“In some areas, data entry into a CRM was huge – when that goes in at one point and populates everything, and you can search and use it, you can shift what you’re doing, so roles have changed,” Henry said. “In the volunteer group for example, it’s about the relationships – for example, creating commentary, bringing that together and sharing stories.
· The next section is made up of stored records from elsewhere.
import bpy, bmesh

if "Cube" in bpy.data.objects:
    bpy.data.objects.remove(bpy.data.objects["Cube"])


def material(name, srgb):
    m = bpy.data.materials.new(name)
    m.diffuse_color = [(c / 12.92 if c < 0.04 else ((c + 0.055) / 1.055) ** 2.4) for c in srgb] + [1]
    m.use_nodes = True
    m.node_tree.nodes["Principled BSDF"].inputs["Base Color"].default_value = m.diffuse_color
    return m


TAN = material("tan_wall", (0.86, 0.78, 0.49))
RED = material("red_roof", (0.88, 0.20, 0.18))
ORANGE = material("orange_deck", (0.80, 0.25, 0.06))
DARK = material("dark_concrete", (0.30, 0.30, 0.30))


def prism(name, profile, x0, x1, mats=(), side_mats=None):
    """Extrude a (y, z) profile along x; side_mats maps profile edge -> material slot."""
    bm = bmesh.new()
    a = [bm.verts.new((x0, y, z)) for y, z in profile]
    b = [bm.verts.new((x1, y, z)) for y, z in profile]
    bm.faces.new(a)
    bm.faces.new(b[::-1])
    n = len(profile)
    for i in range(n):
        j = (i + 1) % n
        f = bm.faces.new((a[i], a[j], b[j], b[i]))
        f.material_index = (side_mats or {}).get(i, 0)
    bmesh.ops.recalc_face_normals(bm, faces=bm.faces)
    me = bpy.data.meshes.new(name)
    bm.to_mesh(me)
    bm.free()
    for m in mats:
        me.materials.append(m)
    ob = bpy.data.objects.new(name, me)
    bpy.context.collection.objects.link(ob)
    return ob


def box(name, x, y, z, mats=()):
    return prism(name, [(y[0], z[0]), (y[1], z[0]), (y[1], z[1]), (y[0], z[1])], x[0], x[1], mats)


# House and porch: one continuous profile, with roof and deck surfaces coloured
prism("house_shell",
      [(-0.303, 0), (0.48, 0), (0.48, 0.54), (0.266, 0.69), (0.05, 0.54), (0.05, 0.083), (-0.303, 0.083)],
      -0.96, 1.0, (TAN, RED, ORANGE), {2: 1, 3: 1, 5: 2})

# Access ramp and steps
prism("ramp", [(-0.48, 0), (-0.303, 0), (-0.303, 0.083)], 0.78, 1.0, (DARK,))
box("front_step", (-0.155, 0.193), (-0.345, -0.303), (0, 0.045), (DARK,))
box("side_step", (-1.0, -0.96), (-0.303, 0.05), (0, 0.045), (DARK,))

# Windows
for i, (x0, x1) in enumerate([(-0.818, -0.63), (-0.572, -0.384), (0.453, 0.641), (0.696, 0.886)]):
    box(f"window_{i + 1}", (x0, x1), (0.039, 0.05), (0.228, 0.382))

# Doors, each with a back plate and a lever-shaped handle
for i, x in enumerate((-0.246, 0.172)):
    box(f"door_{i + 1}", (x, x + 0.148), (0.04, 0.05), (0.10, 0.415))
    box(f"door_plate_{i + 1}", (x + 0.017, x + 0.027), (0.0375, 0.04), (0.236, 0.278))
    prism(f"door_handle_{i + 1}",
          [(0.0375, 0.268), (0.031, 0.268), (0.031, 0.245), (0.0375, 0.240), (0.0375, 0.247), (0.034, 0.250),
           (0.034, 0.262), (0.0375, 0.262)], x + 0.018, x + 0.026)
Staff didn’t focus on that as much before as we were too busy keeping up with adding in the volunteer names.”
Groth noted individual capabilities have been rapidly building up as several employees have taken a real interest in the emerging digital and data capabilities CRM has brought into the organisation.
“In online community engagement for example, there are different ways of reading reports and analysis and we have three people who are now in system analysis roles who’ve come from internal teams,” she said. “We’re playing to their strengths.”
10. Don’t do it all by the book
Throughout Starlight’s digital transformation, Henry and Groth said the biggest learning was that it was all about the people.
“We resisted all notions of traditional change management methodologies - people wanted consultants engaged, and telling us we were crazy, but you have to know the organisation in order to do this,” Henry said. “They would have had us doing very bureaucratic things, such as changing people’s job descriptions.”
Groth admitted this approach met with plenty of opposition.
“That was a big sticking point – they wanted those things changed, and an impact analysis on every individual, whereas we looked at cohorts and different things,” she said. “And we just spoke to people.
“Not every message had to come from our CEO either. Louise’s [Baxter, Starlight CEO] support was incredible and amazing, but the message had to come from the team, to the team. It was a change for them, and that’s what we brought it back to.”